Former New York City Police Commissioner Bill Bratton on Thursday said suggestions by President TrumpDonald TrumpJury in Jussie Smollett trial begins deliberations Pence says he'll 'evaluate' any requests from Jan. 6 panel Biden's drug overdose strategy pushes treatment for some, prison for others MORE and gun advocates to arm teachers to prevent school shootings is “the height of lunacy.”
“Are we also then going to arm school bus drivers and school crossing guards. The #NRA & gun manufacturers would love that,” Bratton tweeted.
“The answer to gun violence isn’t more guns. NYC 25yr gun related violence decline, continuing this year, clearly shows that fewer guns has resulted in dramatically less gun related violence of all types,” Bratton added.
Proposals to arm American teachers are the height of lunacy. Are we also then going to arm school bus drivers and school crossing guards. The #NRA & gun manufacturers would love that.— Bill Bratton (@CommissBratton) February 22, 2018
The answer to gun violence isn’t more guns. NYC 25yr gun related violence decline, continuing this year, clearly shows that fewer guns has resulted in dramatically less gun related violence of all types, much as the 10yr ban on assault weapons lowered crime involving that weapon.— Bill Bratton (@CommissBratton) February 22, 2018
Trump on Thursday afternoon reiterated his suggestion to arm teachers in an effort to prevent future school shootings. He suggested those who undergo training to wield a firearm could receive bonuses.
"I want my schools protected just like I want my banks protected," Trump said during a meeting with local and state officials on school safety.
Bratton, who previously served as head of police in New York City, Boston and Los Angeles, called the concept an “ill thought out” political band-aid. Instead, he called for improved background checks and regulations without loopholes.
Trump's comments echo those made earlier Thursday by National Rifle Association (NRA) CEO Wayne LaPierre. Speaking at the Conservative Political Action Conference, LaPierre said increased security is the best defense against future school shootings.

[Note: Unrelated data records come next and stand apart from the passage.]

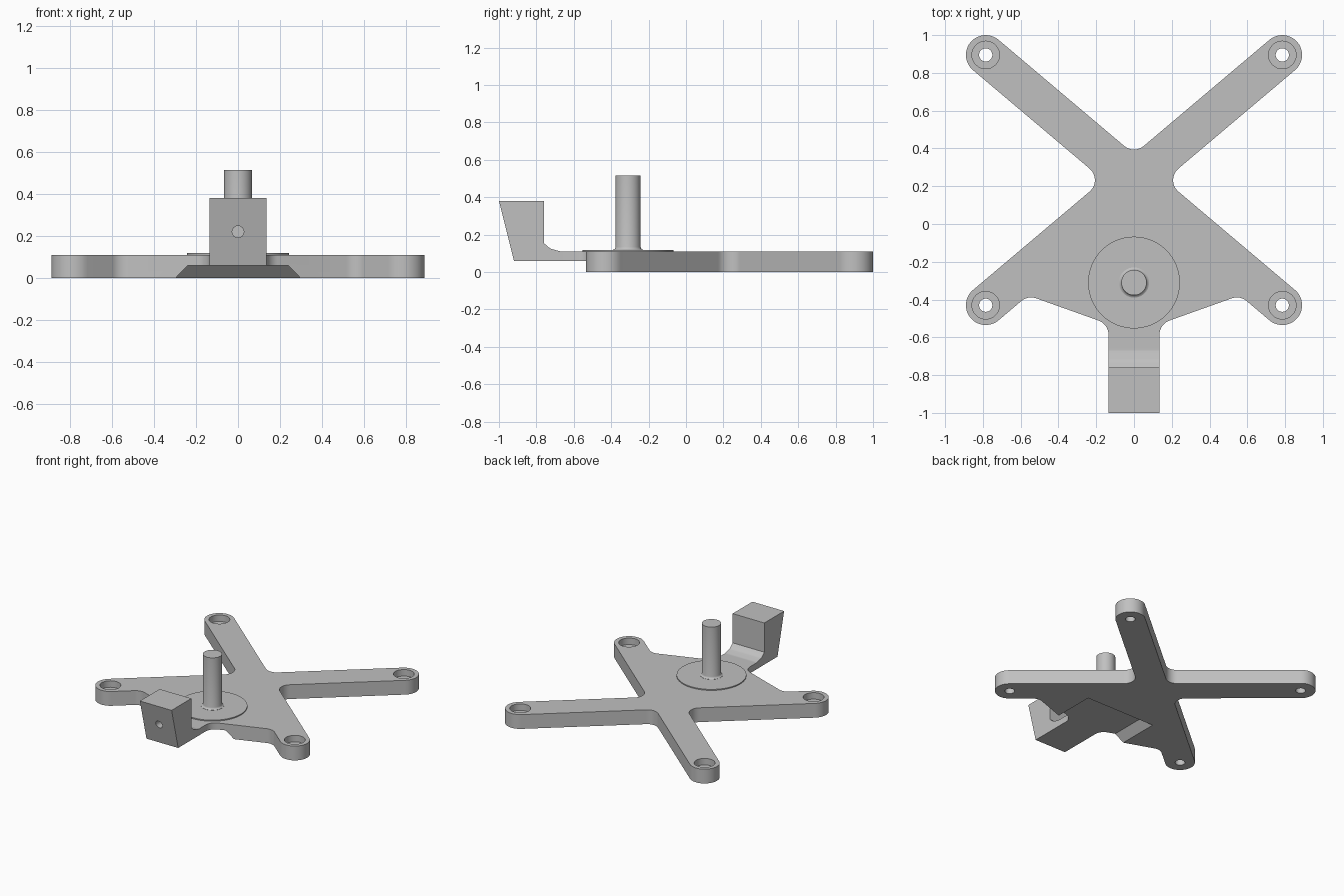
import bpy, bmesh, math
from mathutils import Vector

if "Cube" in bpy.data.objects:
    bpy.data.objects.remove(bpy.data.objects["Cube"])

grey = bpy.data.materials.new("metal_grey")
grey.diffuse_color = (0.53, 0.53, 0.53, 1)
grey.use_nodes = True
grey.node_tree.nodes["Principled BSDF"].inputs["Base Color"].default_value = grey.diffuse_color


def finish(name, bm):
    bmesh.ops.recalc_face_normals(bm, faces=bm.faces)
    me = bpy.data.meshes.new(name)
    bm.to_mesh(me)
    bm.free()
    me.materials.append(grey)
    ob = bpy.data.objects.new(name, me)
    bpy.context.collection.objects.link(ob)
    return ob


def rounded(corners, steps=10):
    """Closed outline from (x, y, radius) corners."""
    pts = []
    for i, (x, y, r) in enumerate(corners):
        p = Vector((x, y))
        if r == 0:
            pts.append(p)
            continue
        a = (Vector(corners[i - 1][:2]) - p).normalized()
        b = (Vector(corners[(i + 1) % len(corners)][:2]) - p).normalized()
        half = a.angle(b) / 2
        c = p + (a + b).normalized() * r / math.sin(half)
        t = r / math.tan(half)
        va, vb = p + a * t - c, p + b * t - c
        sweep = va.angle(vb)
        for k in range(steps + 1):
            f = k / steps
            q = c + (va * math.sin((1 - f) * sweep) + vb * math.sin(f * sweep)) / math.sin(sweep)
            pts.append(q)
    return [q for i, q in enumerate(pts) if (q - pts[i - 1]).length > 1e-4]


def extrude(name, pts, offset):
    bm = bmesh.new()
    face = bm.faces.new([bm.verts.new(p) for p in pts])
    new = bmesh.ops.extrude_face_region(bm, geom=[face])["geom"]
    bmesh.ops.translate(bm, vec=offset, verts=[v for v in new if isinstance(v, bmesh.types.BMVert)])
    return finish(name, bm)


def lathe(name, profile, centre, n=48):
    """Solid of revolution from (radius, z) rings with flat caps."""
    bm = bmesh.new()
    rings = [[bm.verts.new((centre[0] + r * math.cos(math.tau * i / n),
                            centre[1] + r * math.sin(math.tau * i / n), z))
              for i in range(n)] for r, z in profile]
    for lo, hi in zip(rings, rings[1:]):
        for i in range(n):
            bm.faces.new((lo[i], lo[(i + 1) % n], hi[(i + 1) % n], hi[i]))
    bm.faces.new(rings[0])
    bm.faces.new(rings[-1])
    return finish(name, bm)


def cut(target, cutter):
    mod = target.modifiers.new("cut", 'BOOLEAN')
    mod.operation, mod.solver, mod.object = 'DIFFERENCE', 'EXACT', cutter
    bpy.context.view_layer.objects.active = target
    bpy.ops.object.modifier_apply(modifier=mod.name)
    bpy.data.objects.remove(cutter)


# Plate outline: right half, then mirrored
T, W, R = 0.11, 0.105, 0.08
hub = Vector((0, 0.2325))
ends = [Vector((0.785, 0.895)), Vector((0.785, -0.43))]


def arm_tip(end):
    d = (end - hub).normalized()
    n = Vector((-d.y, d.x))
    return [(*(end + d * W + n * W), W), (*(end + d * W - n * W), W)]


JOIN = -0.66
right = (arm_tip(ends[0]) + [(0.163, hub.y, R)] + arm_tip(ends[1])
         + [(0.561, -0.378, R), (0.135, -0.53, R), (0.135, JOIN, 0)])
left = [(-x, y, r) for x, y, r in reversed(right)]
outline = rounded([(0, 0.3695, R)] + right + left)
plate = extrude("cross_plate", [(p.x, p.y, 0) for p in outline], (0, 0, T))

# Counterbored screw holes at the arm tips
for e in ends:
    for s in (-1, 1):
        cut(plate, lathe("screw_hole", [(0.035, -0.1), (0.035, 0.06), (0.073, 0.06), (0.073, 0.2)],
                         (s * e.x, e.y), 32))

# Sloped-wall relief under the front of the plate
bm = bmesh.new()
low = [bm.verts.new(p) for p in ((-0.345, -1.2, -0.05), (0.345, -1.2, -0.05),
                                 (0.345, -0.10, -0.05), (-0.345, -0.10, -0.05))]
top = [bm.verts.new(p) for p in ((-0.24, -1.2, 0.06), (0.24, -1.2, 0.06),
                                 (0.24, -0.21, 0.06), (-0.24, -0.21, 0.06))]
bm.faces.new(low)
bm.faces.new(top)
for i in range(4):
    j = (i + 1) % 4
    bm.faces.new((low[i], low[j], top[j], top[i]))
cut(plate, finish("relief", bm))

# Upturned front block with curved inner corner
side = rounded([(JOIN, 0.06, 0), (-0.92, 0.06, 0), (-1.0, 0.38, 0), (-0.76, 0.38, 0),
                (-0.76, 0.155, 0), (-0.725, 0.125, 0.05), (-0.67, T, 0.05), (JOIN, T, 0)], 5)
block = extrude("front_block", [(-0.135, p.x, p.y) for p in side], (0.27, 0, 0))

# Blind hole in the front of the block
drill = lathe("drill", [(0.028, -0.85), (0.028, -1.2)], (0, 0), 24)
for v in drill.data.vertices:
    v.co = (v.co.x, v.co.z, 0.22 + v.co.y)
bm = bmesh.new()
bm.from_mesh(drill.data)
bmesh.ops.recalc_face_normals(bm, faces=bm.faces)
bm.to_mesh(drill.data)
bm.free()
cut(block, drill)

# Round pad and upright pin with a flared foot
pad = lathe("round_pad", [(0.243, 0.10), (0.243, 0.118)], (0, -0.31), 64)
pin = lathe("upright_pin", [(0.08, 0.11), (0.08, 0.119), (0.073, 0.122), (0.069, 0.127),
                            (0.067, 0.134), (0.067, 0.515)], (0, -0.31))

for ob in (plate, block, pad, pin):
    bpy.ops.object.select_all(action='DESELECT')
    ob.select_set(True)
    bpy.context.view_layer.objects.active = ob
    bpy.ops.object.shade_smooth_by_angle(angle=math.radians(35))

“Evil walks among us, and God help us if we don’t harden our schools and protect our kids,” LaPierre said.
A gunman opened fire last week at Marjory Stoneman Douglas High School in Parkland, Fla., killing 17 people and injuring more than a dozen others.
In the wake of the shooting, gun control advocates, Democratic lawmakers and some Republicans have called for legislation to curb gun violence. The students from Stoneman Douglas have been among the most vocal proponents of new gun laws.